"The experience of sociological discovery could be described as "culture shock" minus geographical displacement. In other words, the sociologist travels at home--with shocking results. People who like to avoid shocking discoveries, who prefer to believe that society is just what they were taught in Sunday school, who like the safety of the rules...should stay away from sociology. People who feel no temptation before closed doors, who have no curiosity about human beings, who are content to admire scenery without wondering about the people who live in those houses on the other side of that river, should probably also stay away from sociology. And people whose interest is mainly in their own conceptual constructions will do just as well to turn to the study of little white mice. Sociology will be satisfying, in the long run, only to those who can think of nothing more entrancing than to watch men and to understand things human"
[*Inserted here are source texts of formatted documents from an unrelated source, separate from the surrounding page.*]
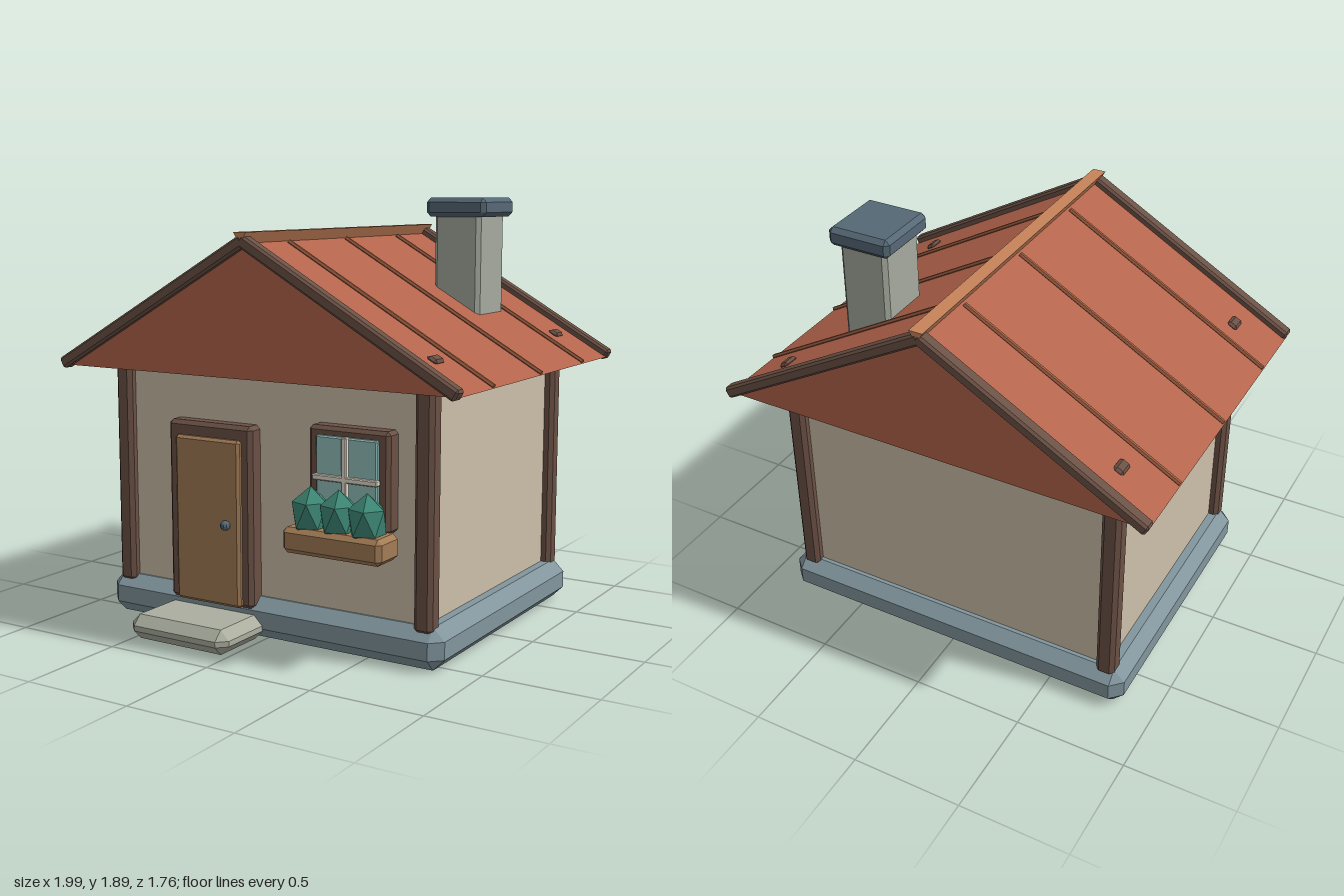
import * as THREE from 'three';
import { ConvexGeometry } from 'three/addons/geometries/ConvexGeometry.js';

const mat = (color) => new THREE.MeshStandardMaterial({ color, flatShading: true });
const M = {
  wall: mat(0xcdc0aa), stone: mat(0x82969e), wood: mat(0x6b5145), roof: mat(0xb3644c),
  ridge: mat(0xc8835a), rib: mat(0x9c5d40), door: mat(0xa37c56), glass: mat(0x93c1bd),
  cream: mat(0xe8dfd0), leaf: mat(0x3d8875), chimney: mat(0xa6aa9f), slate: mat(0x566876),
  step: mat(0xabae9f),
};

// Box with every edge chamfered by b
function chamferBox(w, h, d, b) {
  const pts = [];
  for (const x of [-1, 1]) for (const y of [-1, 1]) for (const z of [-1, 1]) {
    for (let k = 0; k < 3; k++) {
      pts.push(new THREE.Vector3(
        x * (w / 2 - (k === 0 ? 0 : b)),
        y * (h / 2 - (k === 1 ? 0 : b)),
        z * (d / 2 - (k === 2 ? 0 : b))));
    }
  }
  return new ConvexGeometry(pts);
}

export function createModel() {
  const house = new THREE.Group();
  house.name = 'cottage';
  const CZ = -0.07; // middle of the house in z

  const add = (name, geo, material, x = 0, y = 0, z = 0, parent = house) => {
    const m = new THREE.Mesh(geo, material);
    m.name = name;
    m.position.set(x, y, z);
    parent.add(m);
    return m;
  };
  // Chamfered block given by its extents on each axis
  const block = (name, material, [x0, x1], [y0, y1], [z0, z1], b, parent = house) =>
    add(name, chamferBox(x1 - x0, y1 - y0, z1 - z0, b), material,
      (x0 + x1) / 2, (y0 + y1) / 2, (z0 + z1) / 2, parent);
  const group = (name) => {
    const g = new THREE.Group();
    g.name = name;
    house.add(g);
    return g;
  };

  // Base, walls and corner posts
  block('foundation', M.stone, [-0.855, 0.855], [0, 0.18], [-0.74, 0.6], 0.052);
  add('walls', new THREE.BoxGeometry(1.53, 1.03, 1.21), M.wall, 0, 0.655, CZ + 0.005);
  const posts = group('cornerPosts');
  for (const x of [-0.765, 0.765]) for (const z of [-0.667, 0.537]) {
    block('cornerPost', M.wood, [x - 0.043, x + 0.043], [0.15, 1.2], [z - 0.043, z + 0.043], 0.018, posts);
  }
  block('doorstep', M.step, [-0.515, 0], [0, 0.108], [0.555, 0.885], 0.042);

  // Roof prism with flat underside
  const eaveX = 0.985, eaveY = 1.15, apexY = 1.712;
  const slope = (apexY - eaveY) / eaveX, pitch = Math.atan(slope);
  const roofY = (x) => apexY - slope * Math.abs(x);
  const gable = new THREE.Shape([
    new THREE.Vector2(-eaveX, eaveY), new THREE.Vector2(eaveX, eaveY), new THREE.Vector2(0, apexY)]);
  add('roof', new THREE.ExtrudeGeometry(gable, { depth: 1.56, bevelEnabled: false }), M.roof, 0, 0, CZ - 0.78);
  add('ridgeCap', new THREE.CylinderGeometry(0.036, 0.036, 1.615, 3).rotateX(Math.PI / 2), M.ridge, 0, 1.737, CZ);

  // Trim that repeats on both slopes
  const trim = group('roofTrim');
  const boardGeo = chamferBox(1.145, 0.052, 0.06, 0.01);
  const ribGeo = new THREE.CylinderGeometry(0.011, 0.011, 1.11, 6).rotateZ(Math.PI / 2);
  const cleatGeo = chamferBox(0.05, 0.024, 0.078, 0.011);
  for (const s of [-1, 1]) {
    const lay = (name, geo, material, x, lift, z) => {
      add(name, geo, material, s * x, roofY(x) + lift, z, trim).rotation.z = -s * pitch;
    };
    for (const z of [0.71, -0.85]) lay('bargeBoard', boardGeo, M.wood, 0.488, 0.006, z);
    for (const z of [0.4, -0.07, -0.54]) lay('roofRib', ribGeo, M.rib, 0.5, 0.005, z);
    for (const z of [0.53, -0.68]) lay('roofCleat', cleatGeo, M.wood, 0.79, 0.004, z);
  }

  // Chimney
  block('chimney', M.chimney, [0.37, 0.596], [1.25, 1.83], [-0.51, -0.25], 0.018);
  block('chimneyCap', M.slate, [0.336, 0.631], [1.805, 1.89], [-0.54, -0.225], 0.02);

  // Door
  const door = group('door');
  block('doorFrame', M.wood, [-0.485, -0.043], [0.13, 0.932], [0.5, 0.612], 0.018, door);
  block('doorPanel', M.door, [-0.432, -0.092], [0.135, 0.87], [0.56, 0.635], 0.012, door);
  add('doorKnob', new THREE.SphereGeometry(0.022, 10, 8), M.slate, -0.155, 0.5, 0.648, door);

  // Window with crossing glazing bars
  const win = group('window');
  block('windowFrame', M.wood, [0.248, 0.632], [0.55, 0.972], [0.5, 0.615], 0.016, win);
  block('windowGlass', M.glass, [0.295, 0.585], [0.59, 0.935], [0.56, 0.632], 0.006, win);
  block('glazingBar', M.cream, [0.428, 0.452], [0.59, 0.938], [0.62, 0.652], 0.004, win);
  block('glazingBar', M.cream, [0.288, 0.594], [0.752, 0.776], [0.62, 0.652], 0.004, win);

  // Planter and shrubs, each an icosahedron standing on its point
  block('planterBox', M.door, [0.21, 0.675], [0.458, 0.566], [0.6, 0.765], 0.02);
  const shrubGeo = new THREE.IcosahedronGeometry(1, 0)
    .rotateZ(-Math.atan(2 / (1 + Math.sqrt(5))))
    .scale(0.086, 0.115, 0.086);
  for (const x of [0.305, 0.44, 0.572]) add('shrub', shrubGeo, M.leaf, x, 0.618, 0.685);

  return house;
}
"The modern state, even the modern democratic state, is enormously powerful. If to all the enormous power that the state has any way you add the power to run the economy, which is what socialism empirically means, the tendency toward creating some sort of totalitarianism becomes extremely strong."

"The history of Protestantism has shown that real faith, which has to do with God and Christ and redemption and resurrection and sin and forgiveness, is not just a psychological or a political activity, and also that you can have real faith without being in some sort of narrow orthodox mold."

"The past is malleable and flexible, changing as our recollection interprets and re-explains what has happened."

"The problem with liberal Protestantism in America is not that it has not been orthodox enough, but that it has lost a lot of religious substance."

"The verdict makes a lot of sense. I didn't think first-degree murder was really an option in this case."

"This crime should not be singled out from others. The defendants of this crime, who are normally law-abiding citizens, already face very severe penalties. Why not assess these costs, if they are going to be assessed at all, to other police calls which may include violent acts by a hardened criminal?"

"There's no question that we have an increasingly integrated world economy, and that this has very serious implications, socially and politically."

"To ask sociological questions, then, presupposes that one is interested in looking some distance beyond the commonly accepted or officially defined goals of human actions."